Promoting Democracy, Upholding Human Rights

NEW DELHI: India has taken a “serious view” of the arrest of 112 fishermen by Sri Lanka, Prime Minister Manmohan Singh said on Wednesday.

“Yes, fishermen have been taken into custody. We are taking up the matter with the Sri Lankan government. We take a serious view of this,” Dr. Singh said at a news conference.

Dr. Singh pointed out that Foreign Secretary Nirupama Rao had gone to Colombo earlier this month to “make a strong demarche to the Sri Lankan government that this sort of behaviour is not acceptable among neighbourly countries.”

According to the Ministry of External Affairs, which is keeping a close tab on the development, the fishermen were produced in court and remanded in judicial custody. Indian Consul-General in Jaffna V. Mahalingam rushed to Point Pedro on Tuesday night and was in close touch with Colombo.

The Ministry says the Indian fishermen in 18 boats were surrounded by Sri Lankan fishermen who came in speed boats.

Then they were taken to Point Pedro, 45 km south of Jaffna, where the police detained them. “The safety and security of Indian fishermen is of the highest priority and concern to the Indian government,” sources said, admitting that the Indian boats were “well within” Sri Lankan waters.

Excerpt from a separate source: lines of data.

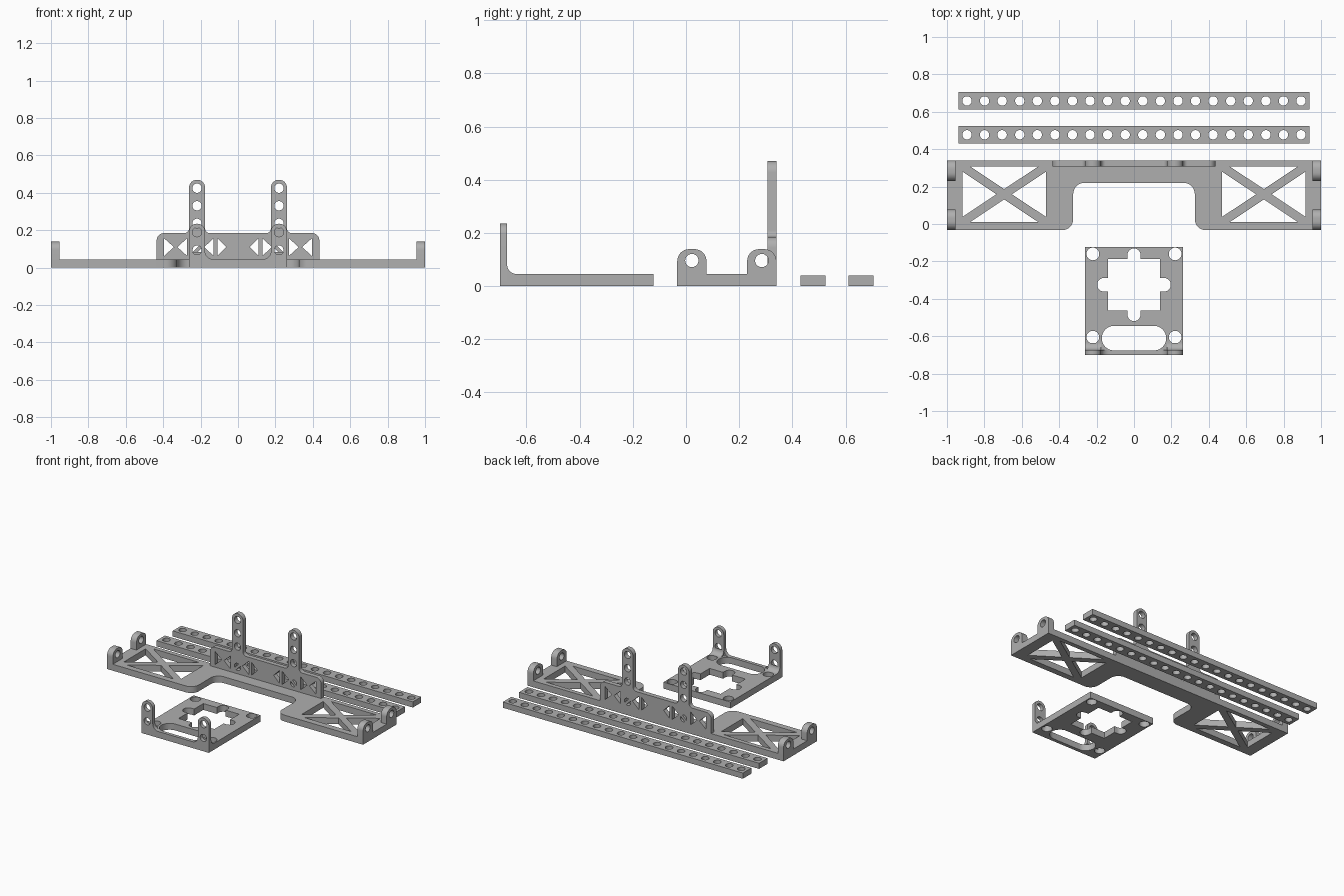
import bpy, bmesh, math
from mathutils import Vector

if "Cube" in bpy.data.objects:
    bpy.data.objects.remove(bpy.data.objects["Cube"])

grey = bpy.data.materials.new("plain grey")
grey.diffuse_color = (0.43, 0.43, 0.43, 1)
grey.use_nodes = True
grey.node_tree.nodes["Principled BSDF"].inputs["Base Color"].default_value = grey.diffuse_color


def rounded(pts, sx=1):
    """Outline from (u, v[, radius]) corners, with arcs at the rounded ones."""
    out, n = [], len(pts)
    for i, p in enumerate(pts):
        c = Vector(p[:2])
        r = p[2] if len(p) > 2 else 0
        if not r:
            out.append(c)
            continue
        a = (Vector(pts[i - 1][:2]) - c).normalized()
        b = (Vector(pts[(i + 1) % n][:2]) - c).normalized()
        half = a.angle(b) / 2
        centre = c + (a + b).normalized() * (r / math.sin(half))
        t = r / math.tan(half)
        p0, p1 = c + a * t - centre, c + b * t - centre
        ang = p0.angle(p1)
        for k in range(9):
            f = k / 8
            out.append(centre + (p0 * math.sin((1 - f) * ang) + p1 * math.sin(f * ang)) / math.sin(ang))
    return [(sx * q.x, q.y) for q in out]


def circle(u, v, r, n=32):
    return [(u + r * math.cos(2 * math.pi * k / n), v + r * math.sin(2 * math.pi * k / n)) for k in range(n)]


def segment(u, v, r, mid):
    """Part of a disc cut off by a chord, facing the angle mid."""
    angs = [math.radians(mid - 68 + 136 * k / 14) for k in range(15)]
    return [(u + r * math.cos(a), v + r * math.sin(a)) for a in angs]


def truss(x0, x1, y0, y1, h, sides="LRTB"):
    """Triangular openings left between two crossing braces of half width h."""
    w, t = x1 - x0, y1 - y0
    d, cx, cy = math.hypot(w, t), (x0 + x1) / 2, (y0 + y1) / 2
    a, b = h * d / w, h * d / t
    tri = {"L": [(x0, y0 + a), (x0, y1 - a), (cx - b, cy)],
           "R": [(x1, y0 + a), (x1, y1 - a), (cx + b, cy)],
           "T": [(x0 + b, y1), (x1 - b, y1), (cx, cy + a)],
           "B": [(x0 + b, y0), (x1 - b, y0), (cx, cy - a)]}
    return [tri[s] for s in sides]


PLANES = {"XY": lambda u, v, w: (u, v, w),
          "XZ": lambda u, v, w: (u, w, v),
          "YZ": lambda u, v, w: (w, u, v)}


def plate(name, plane, lo, hi, loops):
    """Outline with holes, filled and extruded from lo to hi across the plane."""
    cu = bpy.data.curves.new(name, "CURVE")
    cu.dimensions, cu.fill_mode, cu.extrude = "2D", "BOTH", (hi - lo) / 2
    for loop in loops:
        sp = cu.splines.new("POLY")
        sp.points.add(len(loop) - 1)
        for pt, q in zip(sp.points, loop):
            pt.co = (q[0], q[1], 0, 1)
        sp.use_cyclic_u = True
    tmp = bpy.data.objects.new(name + "_curve", cu)
    bpy.context.collection.objects.link(tmp)
    dg = bpy.context.evaluated_depsgraph_get()
    me = bpy.data.meshes.new_from_object(tmp.evaluated_get(dg))
    bpy.data.objects.remove(tmp)
    bm = bmesh.new()
    bm.from_mesh(me)
    for v in bm.verts:
        v.co = PLANES[plane](v.co.x, v.co.y, v.co.z + (lo + hi) / 2)
    bmesh.ops.remove_doubles(bm, verts=bm.verts, dist=1e-5)
    bmesh.ops.recalc_face_normals(bm, faces=bm.faces)
    bm.to_mesh(me)
    bm.free()
    me.materials.clear()
    me.materials.append(grey)
    ob = bpy.data.objects.new(name, me)
    bpy.context.collection.objects.link(ob)
    return ob


def mirrored(half):
    return half + [(-u, v) for u, v in reversed(half)]


# Perforated straps
for i, y in enumerate((0.477, 0.658)):
    box = [(-0.938, y - 0.047), (0.938, y - 0.047), (0.938, y + 0.047), (-0.938, y + 0.047)]
    plate(f"strap_{i + 1}", "XY", 0, 0.04, [box] + [circle(0.094 * (k - 9.5), y, 0.025) for k in range(20)])

# Base frame with front notch and cross-braced windows
outline = rounded([(-1, -0.033), (-0.325, -0.033, 0.06), (-0.325, 0.22, 0.06), (0.325, 0.22, 0.06),
                   (0.325, -0.033, 0.06), (1, -0.033), (1, 0.34), (-1, 0.34)])
plate("base_frame", "XY", 0, 0.045,
      [outline] + truss(-0.918, -0.47, 0.01, 0.308, 0.023) + truss(0.47, 0.918, 0.01, 0.308, 0.023))

# Back wall with two uprights
half = [(0.435, 0.02), (0.435, 0.185, 0.04), (0.262, 0.185, 0.025), (0.262, 0.47, 0.0425),
        (0.176, 0.47, 0.0425), (0.176, 0.185, 0.025)]
wall = [rounded(half + [(-p[0],) + p[1:] for p in reversed(half)])]
for s in (-1, 1):
    wall += [circle(s * 0.219, z, 0.025) for z in (0.425, 0.331, 0.237)]
    openings = (truss(-0.395, -0.272, 0.055, 0.165, 0.006, "LR")
                + truss(-0.25, -0.13, 0.055, 0.165, 0.006, "R")
                + truss(-0.11, 0.0, 0.055, 0.165, 0.006, "L")
                + [segment(-0.219, 0.094, 0.025, a) for a in (135, 315)])
    wall += [[(-s * u, v) for u, v in loop] for loop in openings]
plate("back_wall", "XZ", 0.307, 0.34, wall)

for s, side in ((-1, "left"), (1, "right")):
    # Side wings of the back wall, rounded and filleted in both directions
    wing = plate(f"{side}_wing", "XZ", 0.165, 0.34, [rounded(
        [(0.40, 0.02), (0.472, 0.02), (0.472, 0.0455), (0.437, 0.0455, 0.034),
         (0.437, 0.185, 0.04), (0.40, 0.185)], s)])
    cutter = plate(f"{side}_wing_cutter", "YZ", s * 0.44 - 0.1, s * 0.44 + 0.1, [rounded(
        [(0.166, 0.01), (0.166, 0.046), (0.201, 0.046, 0.034), (0.201, 0.186, 0.035),
         (0.36, 0.186), (0.36, 0.01)])])
    mod = wing.modifiers.new("round", "BOOLEAN")
    mod.operation, mod.solver, mod.object = "INTERSECT", "EXACT", cutter
    dg = bpy.context.evaluated_depsgraph_get()
    wing.data = bpy.data.meshes.new_from_object(wing.evaluated_get(dg))
    wing.modifiers.clear()
    bpy.data.objects.remove(cutter)

    # End ears
    for pos, y in (("front", 0.022), ("back", 0.285)):
        x0, x1 = sorted((s * 0.955, s * 1.0))
        ear = rounded([(y - 0.055, 0.02), (y + 0.055, 0.02), (y + 0.055, 0.139, 0.045), (y - 0.055, 0.139, 0.045)])
        plate(f"{side}_{pos}_ear", "YZ", x0, x1, [ear, circle(y, 0.096, 0.025)])

    # Mounting plate lugs with filleted feet
    lug = rounded([(0.262, 0.02), (0.262, 0.235, 0.0425), (0.176, 0.235, 0.0425),
                   (0.176, 0.045, 0.043), (0.125, 0.045), (0.125, 0.02)], s)
    plate(f"{side}_lug", "XZ", -0.70, -0.673, [lug] + [circle(s * 0.219, z, 0.025) for z in (0.094, 0.19)])
    x0, x1 = sorted((s * 0.176, s * 0.262))
    plate(f"{side}_lug_fillet", "YZ", x0, x1, [rounded(
        [(-0.674, 0.03), (-0.635, 0.03), (-0.635, 0.045), (-0.673, 0.045, 0.037), (-0.673, 0.083), (-0.674, 0.083)])])

# Mounting plate: cross opening, slot and screw holes
cy = -0.325
cross = rounded([(0.14, cy - 0.138), (0.14, cy - 0.036), (0.196, cy - 0.036, 0.034), (0.196, cy + 0.036, 0.034),
                 (0.14, cy + 0.036), (0.14, cy + 0.138), (0.035, cy + 0.138), (0.035, cy + 0.194, 0.034),
                 (-0.035, cy + 0.194, 0.034), (-0.035, cy + 0.138), (-0.14, cy + 0.138), (-0.14, cy + 0.036),
                 (-0.196, cy + 0.036, 0.034), (-0.196, cy - 0.036, 0.034), (-0.14, cy - 0.036),
                 (-0.14, cy - 0.138), (-0.035, cy - 0.138), (-0.035, cy - 0.194, 0.034),
                 (0.035, cy - 0.194, 0.034), (0.035, cy - 0.138)])
slot = rounded([(-0.172, -0.676, 0.064), (0.172, -0.676, 0.064), (0.172, -0.545, 0.064), (-0.172, -0.545, 0.064)])
screws = [circle(x, y, 0.034) for x in (-0.22, 0.22) for y in (-0.16, -0.605)]
plate("mounting_plate", "XY", 0, 0.045,
      [[(-0.262, -0.70), (0.262, -0.70), (0.262, -0.122), (-0.262, -0.122)], cross, slot] + screws)

# Smooth curved walls, keep hard edges
for ob in bpy.context.scene.objects:
    ob.select_set(True)
    bpy.context.view_layer.objects.active = ob
bpy.ops.object.shade_smooth_by_angle(angle=math.radians(30))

The sources said the harassment of Indian fishermen near Sri Lanka has unfolded in two phases in the past five or six years. During the war between the Sri Lankan forces and the Liberation Tigers of Tamil Eelam, Indian fishermen found in certain areas were seen as aiding the militants and harassed by the Sri Lankan Navy. A large number of them were arrested; in some cases, the Sri Lankan Navy even fired at them.

During this period, the Sri Lankan Navy dissuaded the fishermen of some critical points such as Jaffna from putting out to the sea, fearing they would bring in supplies for the militants.

This, the sources said, was the beginning of the second phase. When the war ended with the defeat of the LTTE, Indian fishermen were accustomed to a free run of the area and encountered no competing claims from Sri Lankan fishermen.

However, conflicts flared after the Sri Lankan fishermen starting putting out to the sea.

The governments now encourage more meetings between fishermen of both countries and are also planning a meeting of the India-Sri Lanka Joint Working Group on Fishing to work out a permanent solution.

Source: The Hindu – 17.02.2011